- GIZA -

“I had fixed April 23 [1927] as the final pay-day.
In the morning of that day, the men uncovered the entrance to the rock-cut chambers of Meresankh III.”

George Andrew Reisner.

Queen Meresankh III was the daughter of Hetepheres II - the Queen of the IV Dynasty (2723 to 2563 BC) and Prince Kawab, the granddaughter of Khufu - the King of the IV Dynasty of the Old Kingdom and the wife of Khafre - the 4th King of the Fourth Dynasty. Meresankh died shortly after the end of the reign of Khafre and was buried in the Mastaba, built in the Necropolis of Giza (G7530). The inscriptions on both sides of the entrance to her tomb tell us that the burial of the Queen was made 272 days after her death:

«The King's daughter, Meresankh: year 1, month 1 of the third season, day 21 : her Ka was at rest and she proceeded to the wa'abet (place of embalmment)." On the left a similar line reads, - "The King's wife, Meresankh: year 2, month 2 of the second season, day 18; she proceeded to her beautiful tomb».

Signs, dating the death and burial of Meresankh III.

Originally, the Mastaba was planned for her Mother - Queen Hetepheres II, but the death of Meresankh was unexpected, and Hetepheres donated her tomb and her granite sarcophagus for her daughter. The inscription on the sarcophagus reads: "I gave the sarcophagus to my daughter - Meresankh, who was loved."

The Mastaba of Meresanth III was discovered by archaeologist George Reisner in April 23, 1927, when his team was completing the archaeological season in Giza and was already ready to leave the excavation site. From Reiser's report: "On the very last day of the season the gangs were clearing the eastern face of the third mastaba in the fifth row from the west, when a doorway was unexpectedly revealed in the rock under the eastern wall of this mastaba. Later we found that two stairways led down from the floor of the street to the level of the doorway, which was about two meters below. Above the doorway were in scribed the titles of a princess and queen named Meresankh. As soon as the debris in the door way was photographed we cleared away enough of the sand at the top to crawl in; and getting our heads, one at a time, just inside the doorway, we saw a rock-cut offering chapel consisting of three rooms. The entrance to the main room was blocked by a cone of sand and stone, on the top of which we were lying. Our eyes were first startled by the vivid colors of the reliefs and inscriptions around the northern part of this large chamber. None of us had ever seen anything like it. "

After the preparation work, subsequent excavations were resumed on May 4, 1927 by the archaeological group of Harvard University and Boston Museum of Fine Arts under the leadership of George Reisner. Photos, taken while these excavations are shown below.

Scheme of Mastaba of Meresankh III.

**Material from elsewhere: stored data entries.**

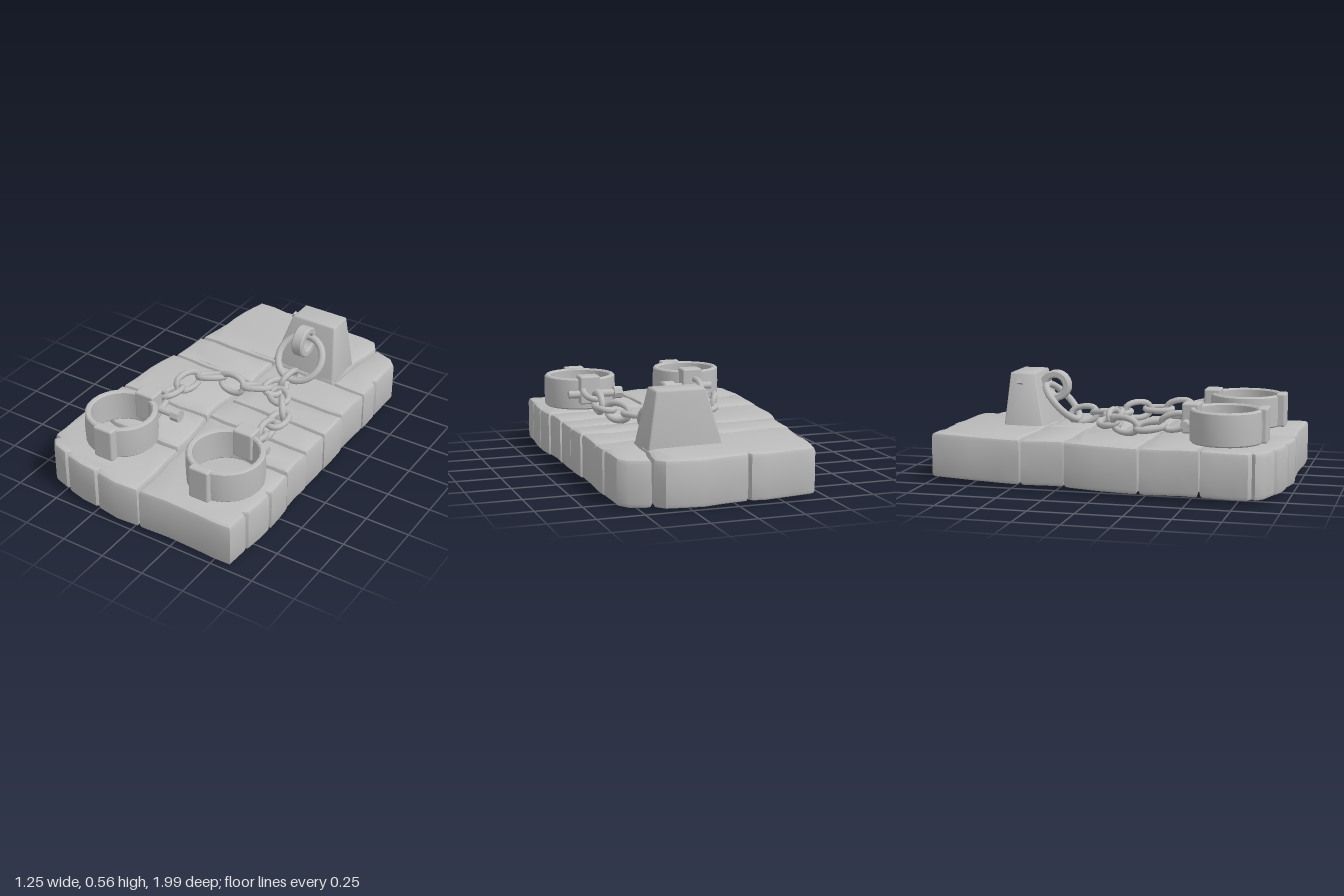
import * as THREE from 'three';
import { toCreasedNormals } from 'three/addons/utils/BufferGeometryUtils.js';
import { RoundedBoxGeometry } from 'three/addons/geometries/RoundedBoxGeometry.js';

const grey = new THREE.MeshStandardMaterial({ color: 0xbcbcbc });
grey.name = 'greyStone';

function add(parent, name, geometry, x = 0, y = 0, z = 0) {
  const mesh = new THREE.Mesh(geometry, grey);
  mesh.name = name;
  mesh.position.set(x, y, z);
  parent.add(mesh);
  return mesh;
}

// Worn paving stone: plan outline as [x, z] corners, edges split and wobbled
function stone(outline) {
  const pts = [];
  outline.forEach(([x, z], i) => {
    const [nx, nz] = outline[(i + 1) % outline.length];
    const n = Math.max(1, Math.round(Math.hypot(nx - x, nz - z) / 0.1));
    for (let k = 0; k < n; k++) {
      const px = x + (nx - x) * k / n, pz = z + (nz - z) * k / n;
      const w = k ? 0.004 : 0;
      pts.push(new THREE.Vector2(px + w * Math.sin(pz * 41 + px * 7), -pz + w * Math.sin(px * 37 + pz * 5)));
    }
  });
  const g = new THREE.ExtrudeGeometry(new THREE.Shape(pts), {
    depth: 0.206, steps: 2, bevelThickness: 0.022, bevelSize: 0.02, bevelOffset: -0.02, bevelSegments: 2,
  });
  g.rotateX(-Math.PI / 2);
  g.translate(0, 0.038, 0);
  const p = g.attributes.position;
  for (let i = 0; i < p.count; i++) {
    const x = p.getX(i), z = p.getZ(i);
    p.setY(i, p.getY(i) - 0.018 * x + 0.003 * Math.sin(x * 17 + z * 11));
  }
  return toCreasedNormals(g, 0.6);
}

function box(x0, x1, z0, z1) {
  return [[x0, z0], [x1, z0], [x1, z1], [x0, z1]];
}

function createBase() {
  const base = new THREE.Group();
  base.name = 'pavedBase';
  const outlines = {
    // back stones
    backStone: [[-0.42, -0.985], [-0.07, -0.99], [-0.06, -0.965], [-0.045, -0.995], [0.3, -0.99], [0.385, -0.975],
      [0.425, -0.91], [0.39, -0.72], [0.385, -0.455], [-0.505, -0.455], [-0.485, -0.58], [-0.455, -0.83]],
    backCornerStone: [[0.435, -0.905], [0.55, -0.87], [0.592, -0.82], [0.592, -0.61], [0.57, -0.595], [0.595, -0.58],
      [0.595, -0.45], [0.395, -0.45], [0.4, -0.72]],
    // left column
    leftStone1: [[-0.515, -0.44], [-0.01, -0.44], [-0.005, -0.2], [-0.525, -0.2]],
    leftStone2: [[-0.54, -0.19], [-0.01, -0.19], [-0.04, 0.1], [-0.03, 0.225], [-0.598, 0.225], [-0.58, 0.0]],
    leftStone3: [[-0.602, 0.237], [-0.03, 0.237], [0.0, 0.45], [0.0, 0.555], [-0.42, 0.55], [-0.47, 0.53], [-0.62, 0.555]],
    leftFrontStone: [[-0.622, 0.565], [-0.47, 0.545], [-0.4, 0.57], [0.01, 0.57], [0.03, 0.8], [0.03, 0.975], [-0.1, 0.99],
      [-0.225, 0.972], [-0.235, 0.945], [-0.25, 0.968], [-0.445, 0.94], [-0.455, 0.91], [-0.475, 0.93], [-0.57, 0.9],
      [-0.61, 0.85], [-0.59, 0.83], [-0.625, 0.815]],
    // right column
    rightStone1: box(0.005, 0.592, -0.44, -0.195),
    rightStone2: box(0.0, 0.6, -0.183, 0.01),
    rightStone3: box(-0.025, 0.598, 0.022, 0.207),
    rightStone4: [[-0.02, 0.219], [0.605, 0.219], [0.608, 0.42], [0.01, 0.425]],
    rightFrontStone: [[0.02, 0.438], [0.615, 0.435], [0.622, 0.6], [0.595, 0.612], [0.62, 0.625], [0.612, 0.81],
      [0.585, 0.822], [0.608, 0.835], [0.602, 0.972], [0.3, 0.968], [0.042, 0.975], [0.04, 0.8]],
  };
  for (const name in outlines) add(base, name, stone(outlines[name]));
  return base;
}

// Tapered block with the staple and hanging ring
function createAnchor() {
  const anchor = new THREE.Group();
  anchor.name = 'anchor';
  const g = new RoundedBoxGeometry(1, 1, 1, 2, 0.035);
  const p = g.attributes.position;
  const mix = THREE.MathUtils.lerp;
  for (let i = 0; i < p.count; i++) {
    const t = p.getY(i) + 0.5, u = p.getX(i) + 0.5, v = p.getZ(i) + 0.5;
    p.setXYZ(i, mix(mix(-0.03, 0.065, t), mix(0.385, 0.335, t), u), mix(0.24, 0.56, t),
      mix(mix(-0.7, -0.685, t), mix(-0.46, -0.54, t), v));
  }
  g.computeVertexNormals();
  add(anchor, 'anchorBlock', toCreasedNormals(g, 0.6));
  add(anchor, 'blockRivet', new THREE.BoxGeometry(0.04, 0.025, 0.03), 0.04, 0.51, -0.62).rotation.z = -0.4;

  // flat strap bent into a loop
  const strap = new THREE.Shape().absarc(0, 0, 0.09, 0, Math.PI * 2);
  strap.holes.push(new THREE.Path().absarc(0, 0, 0.047, 0, Math.PI * 2, true));
  const sg = new THREE.ExtrudeGeometry(strap, {
    depth: 0.054, bevelThickness: 0.008, bevelSize: 0.008, bevelOffset: -0.008, bevelSegments: 1, curveSegments: 12,
  });
  sg.translate(0, 0, -0.027);
  sg.rotateY(Math.PI / 2);
  add(anchor, 'staple', toCreasedNormals(sg, 0.7), 0.19, 0.475, -0.45);
  add(anchor, 'hangingRing', new THREE.TorusGeometry(0.135, 0.021, 8, 28), 0.192, 0.382, -0.41).rotation.x = -0.75;
  return anchor;
}

// Oval chain link lying in its local xz plane
const linkCurve = new THREE.CatmullRomCurve3(
  [[0.045, -0.03], [0.045, 0.03], [0.029, 0.067], [0, 0.079], [-0.029, 0.067], [-0.045, 0.03],
    [-0.045, -0.03], [-0.029, -0.067], [0, -0.079], [0.029, -0.067]].map(([x, z]) => new THREE.Vector3(x, 0, z)), true);
const linkGeometry = new THREE.TubeGeometry(linkCurve, 28, 0.018, 7, true);

function createChain(name, points, count, roll) {
  const chain = new THREE.Group();
  chain.name = name;
  const path = new THREE.CatmullRomCurve3(points.map(a => new THREE.Vector3(...a)));
  for (let i = 0; i < count; i++) {
    const t = (i + 0.5) / count;
    const link = add(chain, 'link', linkGeometry);
    link.position.copy(path.getPointAt(t));
    link.lookAt(link.position.clone().add(path.getTangentAt(t)));
    link.rotateZ(roll + (i % 2) * Math.PI / 2);
  }
  return chain;
}

// Cuff with front hinge, rear bracket and cross pin
function createShackle(name, x, y, radius, hingeX, bracketX, pinSide) {
  const shackle = new THREE.Group();
  shackle.name = name;
  shackle.position.set(x, y, 0.645);
  const o = radius, n = radius - 0.032, h = 0.182, b = 0.008;
  const profile = [[n, b], [n + b, 0], [o - b, 0], [o, b], [o + 0.003, h / 2], [o, h - b], [o - b, h], [n + b, h], [n, h - b], [n, b]];
  const cuff = new THREE.LatheGeometry(profile.map(q => new THREE.Vector2(...q)), 24);
  add(shackle, 'cuff', toCreasedNormals(cuff, 0.6));
  add(shackle, 'hinge', new RoundedBoxGeometry(0.12, 0.19, 0.055, 2, 0.012), hingeX, 0.097, radius - 0.002);
  add(shackle, 'bracket', new RoundedBoxGeometry(0.12, 0.165, 0.095, 2, 0.012), bracketX, 0.12, -0.195);
  const pin = new THREE.CylinderGeometry(0.022, 0.022, 0.31, 10).rotateZ(Math.PI / 2);
  add(shackle, 'pin', toCreasedNormals(pin, 0.8), bracketX + pinSide * 0.03, 0.095, -0.215);
  const head = new THREE.CylinderGeometry(0.036, 0.036, 0.05, 8).rotateZ(Math.PI / 2);
  add(shackle, 'pinHead', toCreasedNormals(head, 0.7), bracketX + pinSide * 0.17, 0.095, -0.215);
  return shackle;
}

export function createModel() {
  const model = new THREE.Group();
  model.name = 'shackledStoneSlab';
  model.add(createBase(), createAnchor());
  model.add(createChain('mainChain', [[0.19, 0.3, -0.35], [0.19, 0.32, -0.22], [0.18, 0.33, -0.08]], 2, 1.25));
  model.add(createChain('rightChain', [[0.17, 0.34, -0.11], [0.0, 0.335, -0.04], [-0.15, 0.335, -0.05], [-0.25, 0.335, 0.06],
    [-0.27, 0.335, 0.2], [-0.262, 0.36, 0.33], [-0.26, 0.385, 0.43]], 6, 0.35));
  model.add(createChain('leftChain', [[0.2, 0.32, -0.13], [0.3, 0.325, -0.03], [0.365, 0.33, 0.09], [0.37, 0.335, 0.22],
    [0.37, 0.36, 0.33], [0.37, 0.385, 0.43]], 5, 0.1));
  model.add(createShackle('rightShackle', -0.3, 0.274, 0.196, 0.035, 0.04, 1));
  model.add(createShackle('leftShackle', 0.367, 0.264, 0.207, -0.02, 0.003, -1));
  return model;
}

The sarcophagus was originally located in the underground Burial Chamber. The vertical shaft, leading into it is indicated (b) on the plan above.

The sarcophagus, made of black granite, was removed from Mastaba and taken to Cairo Museum of Antiquities in Tahrir. The size of the sarcophagus is 2.16x0.87x0.80 m in height, and its lid is 18 cm thick.

The photo of the empty Burial Chamber, made by our expedition of 2017 is shown below.

Below is the video of 3D model of Mastaba of Meresankh III, made by Dr. Abdallah Diab.

Unfortunately, the contents of the sarcophagus and the mummy of the Queen were completely plundered by ancient robbers. The surviving remains of the Royal mummy were carefully examined by anthropologists, after which it was concluded that Meresankh died in the age of 50-55 years old, and her height was 152 cm.

Below is a limestone sculpture depicting Hetepheres II and Meresankh III, found in Mastaba during excavations, under the guidence of George Reisner. On April 1, 1937, the Egyptian government has granted the statue the Boston Museum.

Double statue of Hetepheres II and Meresankh III. Boston Museum of Art.

Below are photographs, made by the ISIDA Project expedition, showing of the environs and interior structure of Mastaba of Meresankh III.



Author: Laurel Flentye
Bulletin of the Egyptian Museum. vol.3
Year: 2006

Author: George Andrew Reisner
History of the Giza Necropolis Series.
Year: 1942

Author: George Andrew Reisner
Bulletin of the MUSEUM OF FINE ARTS. Vol. 25 # 151.
Year: 1927

Author: Kelly Simpson.
The Mastaba of Queen Meresankh III.
Year: 1974



<< Back to the Map of Egypt

Discuss on Forum >>

© Copyright 2017 of ISIDA Project. All rights reserved.